(Dataset entries)
Segment Open

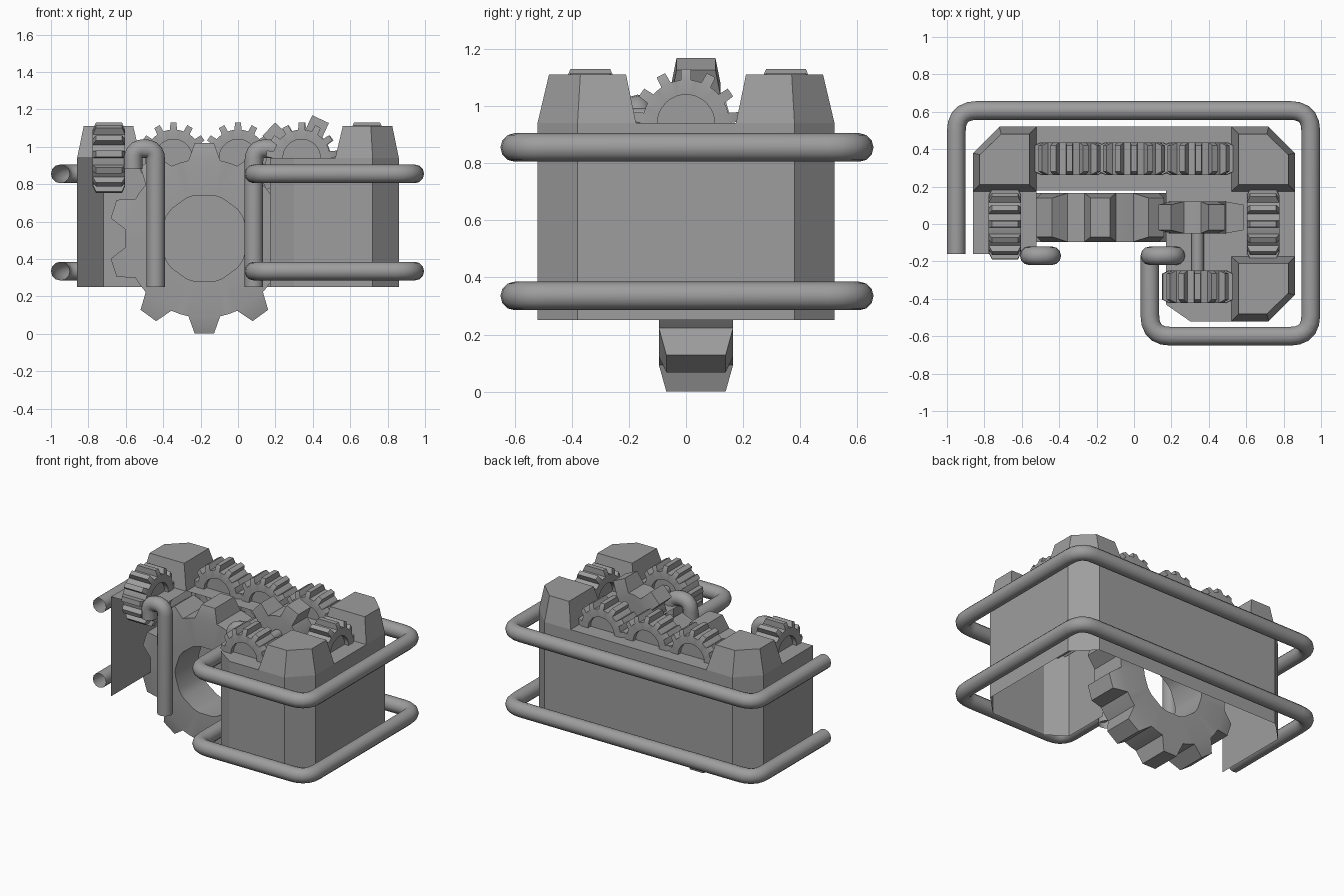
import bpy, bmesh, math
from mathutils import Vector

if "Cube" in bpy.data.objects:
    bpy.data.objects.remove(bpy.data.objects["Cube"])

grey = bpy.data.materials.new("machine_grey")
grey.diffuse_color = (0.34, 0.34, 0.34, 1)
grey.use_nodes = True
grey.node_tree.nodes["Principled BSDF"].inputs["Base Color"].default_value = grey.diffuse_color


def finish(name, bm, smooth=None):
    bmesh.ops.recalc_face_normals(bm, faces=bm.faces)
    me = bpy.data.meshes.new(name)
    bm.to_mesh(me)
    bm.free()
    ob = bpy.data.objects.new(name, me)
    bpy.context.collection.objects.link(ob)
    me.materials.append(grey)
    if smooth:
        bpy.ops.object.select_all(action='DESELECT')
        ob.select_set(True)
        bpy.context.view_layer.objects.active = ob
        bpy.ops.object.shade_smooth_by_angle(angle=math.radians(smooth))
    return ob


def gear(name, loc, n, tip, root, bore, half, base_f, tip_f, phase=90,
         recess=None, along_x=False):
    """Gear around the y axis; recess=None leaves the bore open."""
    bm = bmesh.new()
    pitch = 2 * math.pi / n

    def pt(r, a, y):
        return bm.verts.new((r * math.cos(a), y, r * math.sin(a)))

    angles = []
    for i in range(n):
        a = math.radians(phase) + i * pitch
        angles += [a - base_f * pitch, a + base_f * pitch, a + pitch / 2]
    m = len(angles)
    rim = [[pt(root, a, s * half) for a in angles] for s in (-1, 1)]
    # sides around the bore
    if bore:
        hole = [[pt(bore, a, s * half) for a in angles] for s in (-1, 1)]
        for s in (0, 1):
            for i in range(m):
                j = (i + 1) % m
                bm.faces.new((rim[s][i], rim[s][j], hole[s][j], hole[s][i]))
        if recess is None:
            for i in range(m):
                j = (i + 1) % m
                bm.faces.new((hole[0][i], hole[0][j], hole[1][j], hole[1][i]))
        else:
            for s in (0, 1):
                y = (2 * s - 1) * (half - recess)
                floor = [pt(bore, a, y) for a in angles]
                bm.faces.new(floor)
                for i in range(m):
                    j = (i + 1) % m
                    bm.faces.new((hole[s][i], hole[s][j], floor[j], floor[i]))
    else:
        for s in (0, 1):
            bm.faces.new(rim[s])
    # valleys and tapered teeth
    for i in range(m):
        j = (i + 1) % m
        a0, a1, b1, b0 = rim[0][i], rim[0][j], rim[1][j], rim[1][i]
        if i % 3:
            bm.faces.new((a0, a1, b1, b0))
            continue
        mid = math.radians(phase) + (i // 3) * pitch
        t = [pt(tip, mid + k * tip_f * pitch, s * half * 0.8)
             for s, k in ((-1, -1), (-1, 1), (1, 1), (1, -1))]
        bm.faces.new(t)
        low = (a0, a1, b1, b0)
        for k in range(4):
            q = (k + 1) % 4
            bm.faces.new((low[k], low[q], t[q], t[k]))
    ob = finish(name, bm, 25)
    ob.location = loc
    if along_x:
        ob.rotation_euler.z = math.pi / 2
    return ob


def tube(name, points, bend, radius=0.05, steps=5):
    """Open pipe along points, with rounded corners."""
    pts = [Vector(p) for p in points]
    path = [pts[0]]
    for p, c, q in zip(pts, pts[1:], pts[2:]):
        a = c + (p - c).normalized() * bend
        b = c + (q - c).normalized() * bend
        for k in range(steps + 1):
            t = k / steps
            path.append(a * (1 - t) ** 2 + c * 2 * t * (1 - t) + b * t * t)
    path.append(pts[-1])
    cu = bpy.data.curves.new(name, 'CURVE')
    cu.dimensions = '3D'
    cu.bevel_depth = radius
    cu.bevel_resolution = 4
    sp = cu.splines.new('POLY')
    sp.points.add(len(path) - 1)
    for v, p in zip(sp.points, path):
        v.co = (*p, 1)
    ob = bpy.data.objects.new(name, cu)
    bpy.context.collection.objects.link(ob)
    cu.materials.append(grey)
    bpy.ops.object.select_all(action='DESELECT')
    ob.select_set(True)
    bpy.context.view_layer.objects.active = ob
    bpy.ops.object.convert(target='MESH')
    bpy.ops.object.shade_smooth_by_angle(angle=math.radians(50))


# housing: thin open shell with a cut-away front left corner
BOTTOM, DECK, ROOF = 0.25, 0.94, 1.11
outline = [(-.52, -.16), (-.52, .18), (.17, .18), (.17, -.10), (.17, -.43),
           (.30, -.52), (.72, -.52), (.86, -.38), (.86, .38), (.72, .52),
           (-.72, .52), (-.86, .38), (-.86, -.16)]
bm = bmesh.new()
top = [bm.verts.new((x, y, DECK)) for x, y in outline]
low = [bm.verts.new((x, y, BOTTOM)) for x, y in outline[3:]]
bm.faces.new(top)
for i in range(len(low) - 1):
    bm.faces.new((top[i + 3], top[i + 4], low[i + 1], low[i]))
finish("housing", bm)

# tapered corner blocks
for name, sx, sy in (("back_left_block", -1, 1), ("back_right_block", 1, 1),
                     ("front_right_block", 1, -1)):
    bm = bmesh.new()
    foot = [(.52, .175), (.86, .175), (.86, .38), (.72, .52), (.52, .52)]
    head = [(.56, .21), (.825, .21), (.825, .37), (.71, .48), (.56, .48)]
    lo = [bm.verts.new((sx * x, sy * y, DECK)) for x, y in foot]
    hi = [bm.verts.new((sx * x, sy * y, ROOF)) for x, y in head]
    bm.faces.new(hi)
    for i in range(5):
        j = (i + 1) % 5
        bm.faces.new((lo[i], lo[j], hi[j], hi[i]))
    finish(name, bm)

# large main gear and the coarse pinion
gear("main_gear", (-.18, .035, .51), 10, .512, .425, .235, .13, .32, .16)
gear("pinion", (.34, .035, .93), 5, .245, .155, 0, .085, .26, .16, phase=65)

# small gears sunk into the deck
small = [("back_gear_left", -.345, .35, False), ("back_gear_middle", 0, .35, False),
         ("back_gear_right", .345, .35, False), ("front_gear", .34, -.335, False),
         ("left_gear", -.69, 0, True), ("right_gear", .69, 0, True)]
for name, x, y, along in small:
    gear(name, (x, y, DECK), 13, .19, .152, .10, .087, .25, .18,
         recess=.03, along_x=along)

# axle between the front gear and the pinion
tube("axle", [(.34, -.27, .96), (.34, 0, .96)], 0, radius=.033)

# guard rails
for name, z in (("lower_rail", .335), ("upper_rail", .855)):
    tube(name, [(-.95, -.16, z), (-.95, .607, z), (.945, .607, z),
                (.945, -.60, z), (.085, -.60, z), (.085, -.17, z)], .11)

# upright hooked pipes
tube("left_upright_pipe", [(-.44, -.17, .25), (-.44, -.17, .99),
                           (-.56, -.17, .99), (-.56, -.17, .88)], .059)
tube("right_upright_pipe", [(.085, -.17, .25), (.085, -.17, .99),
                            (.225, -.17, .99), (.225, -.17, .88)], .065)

Segment Closed
Segment Open

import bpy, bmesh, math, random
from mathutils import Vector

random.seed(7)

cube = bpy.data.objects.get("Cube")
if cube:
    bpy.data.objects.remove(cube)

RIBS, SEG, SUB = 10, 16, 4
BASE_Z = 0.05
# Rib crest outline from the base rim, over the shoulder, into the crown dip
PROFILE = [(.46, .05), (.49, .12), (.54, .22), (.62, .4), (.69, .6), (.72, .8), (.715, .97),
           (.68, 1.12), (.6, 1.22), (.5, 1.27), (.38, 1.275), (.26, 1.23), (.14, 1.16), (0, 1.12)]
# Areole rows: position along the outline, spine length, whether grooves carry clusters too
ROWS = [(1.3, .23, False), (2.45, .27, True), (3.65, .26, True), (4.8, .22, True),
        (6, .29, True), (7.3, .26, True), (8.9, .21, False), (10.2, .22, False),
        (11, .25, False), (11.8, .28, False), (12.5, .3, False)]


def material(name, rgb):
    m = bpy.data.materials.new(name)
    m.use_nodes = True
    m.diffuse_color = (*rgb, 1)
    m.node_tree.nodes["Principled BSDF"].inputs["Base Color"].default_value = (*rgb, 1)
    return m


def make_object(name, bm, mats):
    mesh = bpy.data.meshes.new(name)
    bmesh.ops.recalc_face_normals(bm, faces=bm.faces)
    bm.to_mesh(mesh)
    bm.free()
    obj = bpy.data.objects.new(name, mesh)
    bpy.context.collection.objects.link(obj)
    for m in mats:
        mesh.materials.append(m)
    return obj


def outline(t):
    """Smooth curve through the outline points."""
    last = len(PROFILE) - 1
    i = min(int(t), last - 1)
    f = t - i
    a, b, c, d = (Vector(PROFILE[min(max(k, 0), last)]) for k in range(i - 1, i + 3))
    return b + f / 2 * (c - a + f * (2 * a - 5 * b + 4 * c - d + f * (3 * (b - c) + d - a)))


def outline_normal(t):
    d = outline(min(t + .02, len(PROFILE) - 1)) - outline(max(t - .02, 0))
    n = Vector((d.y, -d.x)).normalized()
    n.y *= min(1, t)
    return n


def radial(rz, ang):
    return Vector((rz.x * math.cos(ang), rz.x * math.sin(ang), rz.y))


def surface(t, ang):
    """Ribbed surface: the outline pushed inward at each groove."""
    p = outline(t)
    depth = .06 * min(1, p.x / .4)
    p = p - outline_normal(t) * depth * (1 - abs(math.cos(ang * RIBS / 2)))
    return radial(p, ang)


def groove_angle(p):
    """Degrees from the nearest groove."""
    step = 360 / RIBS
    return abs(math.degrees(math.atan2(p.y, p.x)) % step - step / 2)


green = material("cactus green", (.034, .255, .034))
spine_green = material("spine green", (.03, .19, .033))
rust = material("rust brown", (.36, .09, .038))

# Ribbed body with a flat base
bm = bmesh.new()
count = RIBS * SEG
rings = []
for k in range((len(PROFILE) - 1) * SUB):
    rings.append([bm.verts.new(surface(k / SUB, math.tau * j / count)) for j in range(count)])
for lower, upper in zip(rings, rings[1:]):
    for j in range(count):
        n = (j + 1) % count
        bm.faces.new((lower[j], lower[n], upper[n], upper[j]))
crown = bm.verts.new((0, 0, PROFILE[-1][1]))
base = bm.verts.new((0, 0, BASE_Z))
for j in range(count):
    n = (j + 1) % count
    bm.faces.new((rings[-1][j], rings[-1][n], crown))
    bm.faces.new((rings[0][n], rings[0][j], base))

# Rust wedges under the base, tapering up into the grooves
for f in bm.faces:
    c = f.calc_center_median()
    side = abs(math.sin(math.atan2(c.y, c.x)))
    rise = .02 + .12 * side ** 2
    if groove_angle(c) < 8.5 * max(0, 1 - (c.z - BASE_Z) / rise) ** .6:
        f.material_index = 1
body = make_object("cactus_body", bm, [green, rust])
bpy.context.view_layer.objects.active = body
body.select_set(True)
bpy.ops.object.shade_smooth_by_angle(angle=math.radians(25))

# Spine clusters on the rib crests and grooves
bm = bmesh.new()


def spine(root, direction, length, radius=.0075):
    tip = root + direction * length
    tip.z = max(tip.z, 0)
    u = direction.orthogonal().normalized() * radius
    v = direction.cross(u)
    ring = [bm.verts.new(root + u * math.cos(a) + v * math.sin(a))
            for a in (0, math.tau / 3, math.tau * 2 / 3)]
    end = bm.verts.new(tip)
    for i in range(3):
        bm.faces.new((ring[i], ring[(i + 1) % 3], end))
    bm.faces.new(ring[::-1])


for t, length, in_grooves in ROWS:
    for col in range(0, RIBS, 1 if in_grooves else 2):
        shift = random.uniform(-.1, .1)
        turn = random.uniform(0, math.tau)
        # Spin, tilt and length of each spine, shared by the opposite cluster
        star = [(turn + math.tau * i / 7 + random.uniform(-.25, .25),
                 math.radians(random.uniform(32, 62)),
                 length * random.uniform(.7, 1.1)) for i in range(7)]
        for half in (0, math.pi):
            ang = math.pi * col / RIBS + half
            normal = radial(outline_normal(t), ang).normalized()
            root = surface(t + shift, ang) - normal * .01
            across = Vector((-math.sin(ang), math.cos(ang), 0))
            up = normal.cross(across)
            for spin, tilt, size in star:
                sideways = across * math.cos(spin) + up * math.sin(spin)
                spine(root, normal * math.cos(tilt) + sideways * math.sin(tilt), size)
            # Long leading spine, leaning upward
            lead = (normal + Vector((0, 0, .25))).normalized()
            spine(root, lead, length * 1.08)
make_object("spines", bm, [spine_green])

Segment Closed

*Try it*. In the entries above, find each line with "half" and copy it.

*Result*.
def gear(name, loc, n, tip, root, bore, half, base_f, tip_f, phase=90,
    rim = [[pt(root, a, s * half) for a in angles] for s in (-1, 1)]
        hole = [[pt(bore, a, s * half) for a in angles] for s in (-1, 1)]
                y = (2 * s - 1) * (half - recess)
        t = [pt(tip, mid + k * tip_f * pitch, s * half * 0.8)
        for half in (0, math.pi):
            ang = math.pi * col / RIBS + half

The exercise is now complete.